Starting with the line containing "for y, zt in" and going on through the line containing "Vector((x * s, 0, 0))", return the lines of the data below exactly, and only those.
◇ ◇ ◇ ◇ ◇
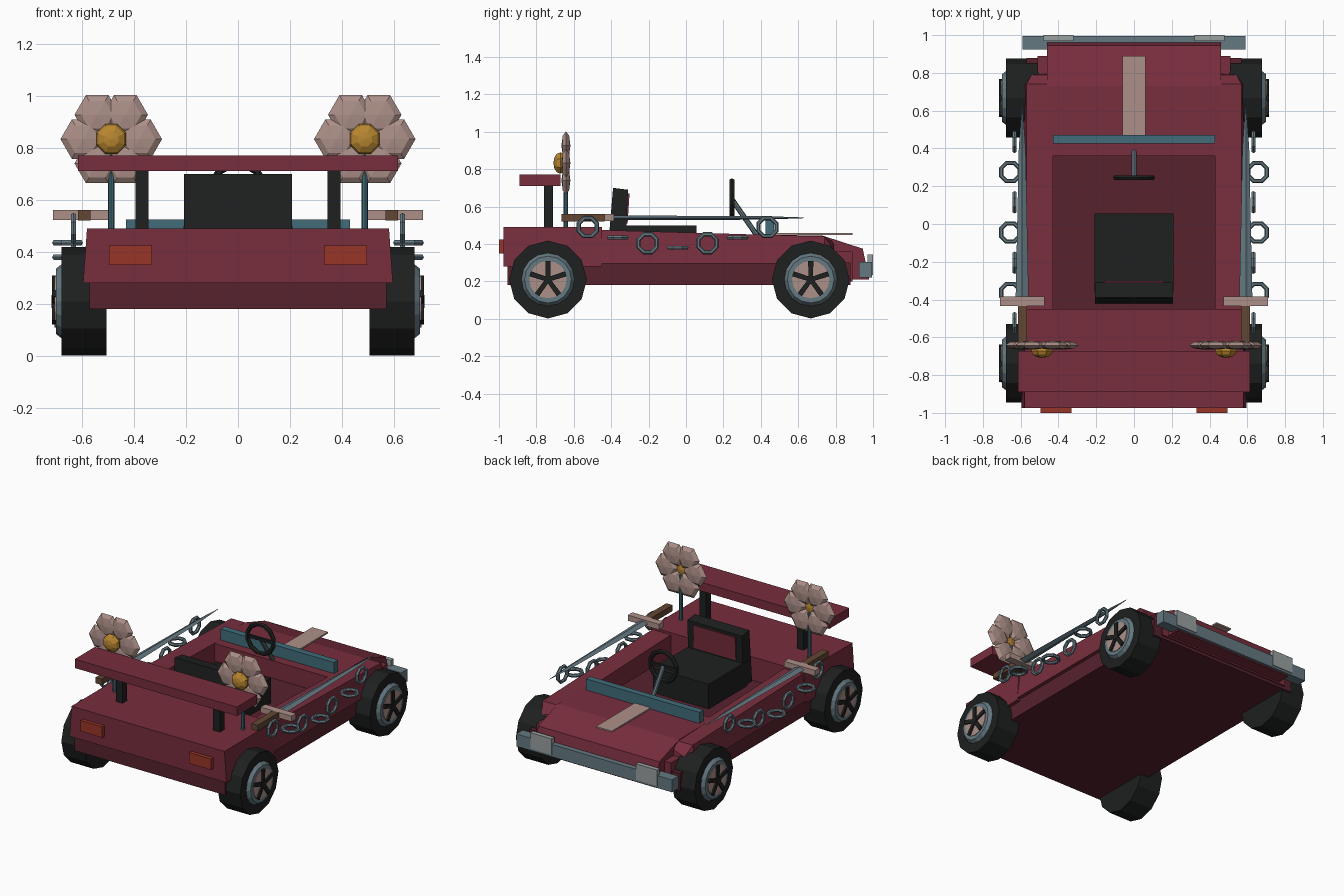
import bpy, bmesh, math
from mathutils import Vector, Matrix

if "Cube" in bpy.data.objects:
    bpy.data.objects.remove(bpy.data.objects["Cube"])


def mat(name, r, g, b):
    m = bpy.data.materials.new(name)
    m.diffuse_color = (r, g, b, 1)
    m.use_nodes = True
    m.node_tree.nodes["Principled BSDF"].inputs["Base Color"].default_value = m.diffuse_color
    return m


MAROON = mat("maroon", .188, .027, .048)
DARK = mat("dark_maroon", .095, .016, .027)
BLACK = mat("black", .013, .014, .014)
PINK = mat("pale_pink", .42, .28, .25)
TEAL = mat("teal", .052, .15, .19)
STEEL = mat("steel", .13, .19, .22)
GOLD = mat("gold", .48, .24, .03)
ORANGE = mat("orange_red", .31, .036, .02)
BROWN = mat("brown", .125, .062, .033)
LAMP = mat("lamp_grey", .32, .35, .35)


def finish(name, bm, material):
    bmesh.ops.recalc_face_normals(bm, faces=bm.faces)
    me = bpy.data.meshes.new(name)
    bm.to_mesh(me)
    bm.free()
    me.materials.append(material)
    ob = bpy.data.objects.new(name, me)
    bpy.context.collection.objects.link(ob)
    return ob


def loft(name, rings, material):
    """Closed skin through rings of equal point count."""
    bm = bmesh.new()
    vs = [[bm.verts.new(p) for p in ring] for ring in rings]
    n = len(vs[0])
    for a, b in zip(vs, vs[1:]):
        for i in range(n):
            j = (i + 1) % n
            bm.faces.new((a[i], a[j], b[j], b[i]))
    bm.faces.new(vs[0])
    bm.faces.new(vs[-1])
    return finish(name, bm, material)


def prism_x(name, yz, x0, x1, material):
    return loft(name, [[(x, y, z) for y, z in yz] for x in (x0, x1)], material)


def box(name, x, y, z, material):
    return prism_x(name, [(y[0], z[0]), (y[1], z[0]), (y[1], z[1]), (y[0], z[1])],
                   x[0], x[1], material)


def rod(name, a, b, r0, r1, segs, material):
    a, b = Vector(a), Vector(b)
    d = b - a
    bm = bmesh.new()
    m = Matrix.Translation((a + b) / 2) @ d.to_track_quat('Z', 'Y').to_matrix().to_4x4()
    bmesh.ops.create_cone(bm, cap_ends=True, segments=segs, radius1=r0, radius2=r1,
                          depth=d.length, matrix=m)
    return finish(name, bm, material)


def ball(name, loc, scale, u, v, material):
    # pole axis points along y
    m = (Matrix.Translation(loc) @ Matrix.Diagonal((*scale, 1))
         @ Matrix.Rotation(math.pi / 2, 4, 'X') @ Matrix.Rotation(math.pi / u if u == 8 else math.pi / 2, 4, 'Z'))
    bm = bmesh.new()
    bmesh.ops.create_uvsphere(bm, u_segments=u, v_segments=v, radius=1, matrix=m)
    return finish(name, bm, material)


def ring(name, loc, R, r, axis, segs, material):
    ob_rot = {'X': Matrix.Rotation(math.pi / 2, 4, 'Y'),
              'Y': Matrix.Rotation(math.pi / 2, 4, 'X'), 'Z': Matrix()}[axis]
    m = Matrix.Translation(loc) @ ob_rot
    bm = bmesh.new()
    g = []
    for i in range(segs):
        a = 2 * math.pi * (i + .5) / segs
        g.append([bm.verts.new(m @ Vector(((R + r * math.cos(t)) * math.cos(a),
                                           (R + r * math.cos(t)) * math.sin(a), r * math.sin(t))))
                  for t in [k * math.pi / 3 for k in range(6)]])
    for i in range(segs):
        a, b = g[i], g[(i + 1) % segs]
        for k in range(6):
            l = (k + 1) % 6
            bm.faces.new((a[k], a[l], b[l], b[k]))
    return finish(name, bm, material)


# chassis, cockpit floor and hull panels
box("chassis", (-.57, .57), (-.955, .88), (.18, .30), DARK)
box("cockpit_floor", (-.44, .44), (-.46, .38), (.29, .33), DARK)
loft("rear_deck", [[(-.595, y, .28), (.595, y, .28), (.58, y, .49), (-.58, y, .49)]
                   for y in (-.975, -.45)], MAROON)
prism_x("hood", [(.36, .29), (.36, .45), (.73, .445), (.945, .375), (.98, .21), (.87, .21)],
        -.46, .46, MAROON)
box("nose_base", (-.51, .51), (.6, .89), (.2, .36), MAROON)
box("hood_stripe", (-.06, .06), (.47, .89), (.448, .458), PINK)
box("dashboard", (-.43, .43), (.425, .47), (.44, .525), TEAL)
box("front_bumper", (-.59, .59), (.925, .995), (.22, .305), STEEL)

# seat with red cushion panel
box("seat_base", (-.21, .21), (-.36, .055), (.33, .50), BLACK)
prism_x("seat_back", [(-.42, .34), (-.325, .34), (-.31, .69), (-.39, .70)], -.207, .207, BLACK)
prism_x("seat_panel", [(-.33, .51), (-.312, .51), (-.302, .67), (-.32, .67)], -.16, .16, MAROON)

# steering wheel
ring("steering_wheel", (0, .245, .64), .1, .015, 'Y', 12, BLACK)
rod("steering_column", (0, .245, .64), (0, .39, .43), .014, .014, 8, STEEL)
box("steering_spoke", (-.1, .1), (.237, .253), (.63, .65), BLACK)

# rear wing
box("rear_wing", (-.615, .615), (-.89, -.672), (.71, .771), MAROON)

for s, side in ((-1, "left"), (1, "right")):
    def sx(a, b):
        return (s * a, s * b)

    # side panels and sloped fender tips
    loft("side_panel_" + side,
         [[(s * .43, y, .295), (s * .595, y, .295), (s * .57, y, zt), (s * .43, y, zt)]
          for y, zt in ((-.46, .475), (.74, .44))]
         + [[(s * .43, .8, .295), (s * .56, .8, .295), (s * .54, .79, .37), (s * .43, .79, .41)]],
         MAROON)
    box("wing_post_" + side, sx(.344, .394), (-.76, -.71), (.48, .72), BLACK)
    box("tail_light_" + side, sx(.33, .495), (-1.0, -.97), (.35, .425), ORANGE)
    box("headlight_" + side, sx(.32, .48), (.97, 1.0), (.235, .345), LAMP)

    # wheels
    for y, end in ((-.738, "rear"), (.667, "front")):
        tag = end + "_" + side
        c = Vector((0, y, .21))

        def disc(name, x0, x1, r0, r1, n, m):
            rod(name + "_" + tag, c + Vector((s * x0, 0, 0)), c + Vector((s * x1, 0, 0)), r0, r1, n, m)

        disc("tyre", .505, .678, .208, .208, 12, BLACK)
        disc("rim", .67, .7, .148, .125, 16, STEEL)
        disc("hubcap", .69, .704, .1, .1, 16, PINK)
        disc("hub", .69, .716, .025, .025, 8, BLACK)
        for k in range(5):
            a = 2 * math.pi * k / 5
            u, v = Vector((0, math.sin(a), math.cos(a))), Vector((0, math.cos(a), -math.sin(a)))
            loft("spoke_" + tag, [[c + u * p + v * q + Vector((x * s, 0, 0))
                                   for p, q in ((0, -.012), (.1, -.014), (.1, .014), (0, .012))]
                                  for x in (.695, .714)], BLACK)

    # flower lamps on stems
    fx, fz = s * .487, .833
    rod("flower_stem_" + side, (fx, -.642, .48), (fx, -.642, .8), .012, .012, 8, TEAL)
    for k in range(6):
        a = k * math.pi / 3
        ball("petal_" + side, (fx + .108 * math.cos(a), -.642, fz + .108 * math.sin(a)),
             (.087, .024, .087), 6, 4, PINK)
    ball("flower_center_" + side, (fx, -.672, fz), (.062, .037, .062), 8, 6, GOLD)

    # swords along the sides
    bx = s * .592
    loft("sword_blade_" + side,
         [[(bx - w, y, .54), (bx, y, .54 - h), (bx + w, y, .54), (bx, y, .54 + h)]
          for y, w, h in ((-.41, .035, .012), (.4, .018, .01), (.63, .002, .002))], STEEL)
    box("sword_guard_" + side, sx(.475, .71), (-.435, -.385), (.522, .56), PINK)
    box("sword_grip_" + side, sx(.567, .615), (-.665, -.435), (.52, .56), BROWN)

    # hanging chain of alternating links
    for i in range(7):
        y = -.525 + i * .16
        z = .38 + .11 * ((i - 3) / 3) ** 2
        if i % 2 == 0:
            ring("chain_link_" + side, (s * .632, y, z + (.012 if i in (2, 4) else 0)),
                 .052, .012, 'X', 8, STEEL)
        else:
            ring("chain_link_" + side, (s * .655, y, z + (.006 if i != 3 else 0)),
                 .052, .012, 'Z', 8, STEEL)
◇ ◇ ◇ ◇ ◇
== Response to this task ==
          for y, zt in ((-.46, .475), (.74, .44))]
         + [[(s * .43, .8, .295), (s * .56, .8, .295), (s * .54, .79, .37), (s * .43, .79, .41)]],
         MAROON)
    box("wing_post_" + side, sx(.344, .394), (-.76, -.71), (.48, .72), BLACK)
    box("tail_light_" + side, sx(.33, .495), (-1.0, -.97), (.35, .425), ORANGE)
    box("headlight_" + side, sx(.32, .48), (.97, 1.0), (.235, .345), LAMP)

    # wheels
    for y, end in ((-.738, "rear"), (.667, "front")):
        tag = end + "_" + side
        c = Vector((0, y, .21))

        def disc(name, x0, x1, r0, r1, n, m):
            rod(name + "_" + tag, c + Vector((s * x0, 0, 0)), c + Vector((s * x1, 0, 0)), r0, r1, n, m)

        disc("tyre", .505, .678, .208, .208, 12, BLACK)
        disc("rim", .67, .7, .148, .125, 16, STEEL)
        disc("hubcap", .69, .704, .1, .1, 16, PINK)
        disc("hub", .69, .716, .025, .025, 8, BLACK)
        for k in range(5):
            a = 2 * math.pi * k / 5
            u, v = Vector((0, math.sin(a), math.cos(a))), Vector((0, math.cos(a), -math.sin(a)))
            loft("spoke_" + tag, [[c + u * p + v * q + Vector((x * s, 0, 0))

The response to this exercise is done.